“Even before that, I was told by the president… that it’s under study… The intention of the president is to provide workers their constitutionally guaranteed right to security of tenure… ang gusto ng presidente ay iplantsa ng mabuti (what the president wants is to iron out any kinks in the measure ) so no one will question the validity of the law and its purpose,” he said.
Sought for comment, University of the Philippines professor Rene E. Ofreneo in a mobile phone message on Tuesday said Mr. Duterte has been performing a “balancing act” on this issue, with “industry associations opposed” while labor “unions see SOT (security of tenure) bill still weak.”
The proposed law, “An Act Strengthening Workers’ Right To Security of Tenure”, bans the practice of hiring workers for five-months stints in order to circumvent the requirement that they be automatically granted regular status on the sixth month of employment. It also provides that workers performing jobs directly related to the principal business of or are under the direct control and supervision of a contracting party “shall be deemed regular employees of the contractee… retroactive to the date they were first deployed to said contractee…”

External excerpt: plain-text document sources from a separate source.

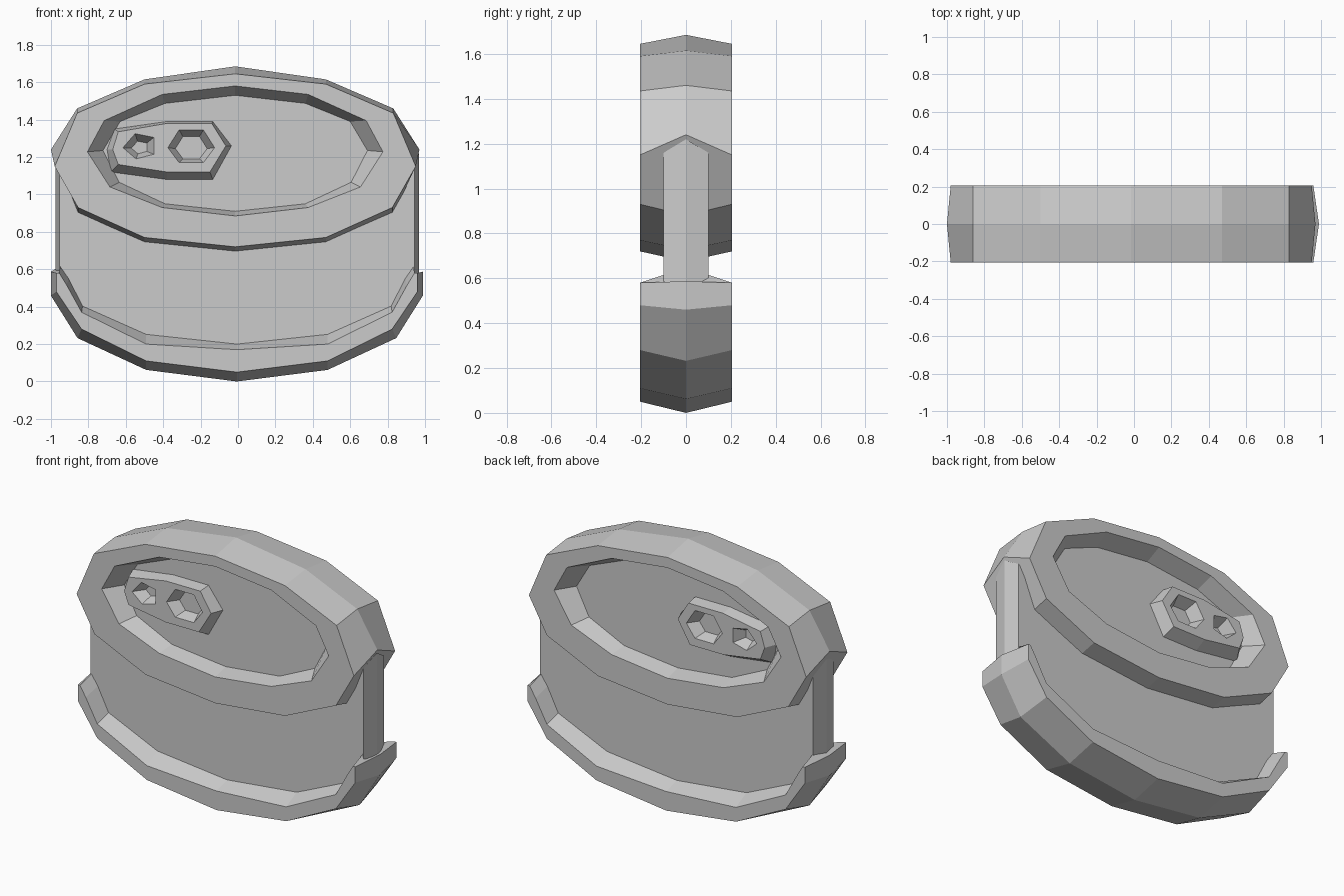
import bpy, bmesh

if "Cube" in bpy.data.objects:
    bpy.data.objects.remove(bpy.data.objects["Cube"])


def loft(name, rings, closed=True):
    """Bridge successive rings of 3D points and cap both ends."""
    bm = bmesh.new()
    vs = [[bm.verts.new(p) for p in r] for r in rings]
    n = len(rings[0])
    for a, b in zip(vs, vs[1:]):
        for i in range(n):
            j = (i + 1) % n
            bm.faces.new((a[i], a[j], b[j], b[i]))
    bm.faces.new(vs[0])
    bm.faces.new(vs[-1][::-1])
    bmesh.ops.recalc_face_normals(bm, faces=bm.faces)
    me = bpy.data.meshes.new(name)
    bm.to_mesh(me)
    bm.free()
    ob = bpy.data.objects.new(name, me)
    bpy.context.collection.objects.link(ob)
    return ob


def full(half, cx=-0.015):
    """Mirror a top-to-bottom right half outline into a full ring."""
    return [(cx + x, z) for x, z in half] + [(cx - x, z) for x, z in half[-2:0:-1]]


def at(pts, y):
    return [(x, y, z) for x, z in pts]


D, B = 0.205, 0.10   # rim half depth, body half depth

# Lid: ridged oval disc with a recessed panel on both sides
ridge = [(0, 1.685), (.485, 1.615), (.845, 1.46), (.985, 1.24), (.84, .88), (.485, .725), (0, .675)]
face = [(0, 1.645), (.485, 1.59), (.845, 1.435), (.965, 1.15), (.84, .93), (.485, .77), (0, .72)]
opening = [(0, 1.58), (.39, 1.535), (.70, 1.395), (.79, 1.228), (.67, 1.04), (.39, .93), (0, .885)]
floor = [(0, 1.53), (.375, 1.487), (.615, 1.39), (.707, 1.235), (.62, 1.065), (.375, .95), (0, .91)]
loft("lid", [at(full(floor), -B), at(full(opening), -D), at(full(face), -D),
             at(full(ridge), 0),
             at(full(face), D), at(full(opening), D), at(full(floor), B)])

# Bottom rim: half stations of (outer ridge, outer face, inner face, inner foot)
half = [
    ((.995, .587), (.965, .58), (.95, .58), (.945, .615)),
    ((.995, .46), (.965, .48), (.91, .515), (.90, .55)),
    ((.852, .232), (.83, .28), (.83, .37), (.825, .403)),
    ((.485, .062), (.485, .11), (.485, .20), (.485, .252)),
    ((0, 0), (0, .05), (0, .17), (0, .20)),
]


def station(s, side):
    o, f, g, h = [(-0.006 + side * x, z) for x, z in s]
    return [(p[0], y, p[1]) for p, y in
            ((o, 0), (f, -D), (g, -D), (h, -B), (h, B), (g, D), (f, D))]


loft("bottom_rim", [station(s, 1) for s in half] + [station(s, -1) for s in half[-2::-1]])

# Body wall: ends buried inside the lid border and the bottom rim
low = [((f[0] + o[0]) / 2, (f[1] + o[1]) / 2) for f, o in zip(face[4:], opening[4:])]
foot = [((s[1][0] + s[2][0]) / 2, (s[1][1] + s[2][1]) / 2) for s in half[1:]]


def wall(x, top):
    right = [(x, top), (x, .58)] + foot
    up = [(-px, pz) for px, pz in right[-2::-1]]
    top_edge = [(-px, pz) for px, pz in low] + low[-2::-1]
    return [(px - .005, pz) for px, pz in right + up + top_edge]


loft("body", [at(wall(.95, 1.16), -B), at(wall(.972, 1.22), 0), at(wall(.95, 1.16), B)])

# Pull tab with two tapered holes, mirrored to the back
base = [(-.70, 1.24), (-.66, 1.35), (-.38, 1.39), (-.135, 1.39),
        (-.035, 1.26), (-.135, 1.08), (-.38, 1.08), (-.68, 1.12)]
crown = [(-.67, 1.24), (-.64, 1.335), (-.38, 1.38), (-.14, 1.38),
         (-.065, 1.26), (-.15, 1.12), (-.38, 1.12), (-.64, 1.16)]
TOP = .175
tab = loft("pull_tab", [at(base, -.08), at(base, -B), at(crown, -TOP)])
big = [(-.375, 1.25), (-.315, 1.345), (-.185, 1.345), (-.125, 1.25), (-.185, 1.17), (-.315, 1.17)]
small = [(-.615, 1.25), (-.55, 1.325), (-.45, 1.305), (-.45, 1.215), (-.545, 1.19)]


def shrink(pts, c, k):
    return [(c[0] + (x - c[0]) * k, c[1] + (z - c[1]) * k) for x, z in pts]


bpy.context.view_layer.objects.active = tab
for hole, c, k in ((big, (-.25, 1.235), .68), (small, (-.525, 1.245), .5)):
    cutter = loft("hole_cutter", [at(hole, -.25), at(hole, -TOP), at(shrink(hole, c, k), -B - .002)])
    cutter.hide_render = True
    m = tab.modifiers.new("hole", 'BOOLEAN')
    m.operation, m.solver, m.object = 'DIFFERENCE', 'EXACT', cutter
    bpy.ops.object.modifier_apply(modifier=m.name)
    bpy.data.objects.remove(cutter)
m = tab.modifiers.new("back_copy", 'MIRROR')
m.use_axis = (False, True, False)
m.use_clip = False
m.use_mirror_merge = False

There are four types of employment status allowed under the measure: probationary, regular, project and seasonal. Project-based and seasonal workers “have the rights of regular employees for the duration of the project (e.g. construction) or season (e.g. agriculture or where there are periods of increased demand or inherent industry fluctuations)… termination of which has been determined and made known to the employee at the time of engagement.”
Mr. Duterte vowed to do away with labor contracting during the campaign for the 2016 presidential elections, but has since tempered that promise, acknowledging that this employment practice is allowed by law with certain restrictions.
In a July 16 joint press statement, 13 local and foreign business chambers asked “the president to veto the security of tenure bill” since it “is redundant as there are previously approved laws that already protect workers from ‘endo’ (end of contract scheme), it impinges on management prerogative anchored on the constitution… it excludes contract workers hired by government agencies” and “could have a negative impact to the Philippine economy and to the workers whom the bill aims to protect.”
But in its reaction to the SONA, the Trade Union Congress of the Philippines — the country’s biggest labor group — said in a press statement on Tuesday that “the proposed Security of Tenure law, while it does not end all forms of contractualization, is a good start to address the abuses of labor-only contracting and will lessen our social and economic inequality.”
“The President should not be shaken by scaremongering of the economic managers, employers and the foreign chambers.” — with Gillian M. Cortez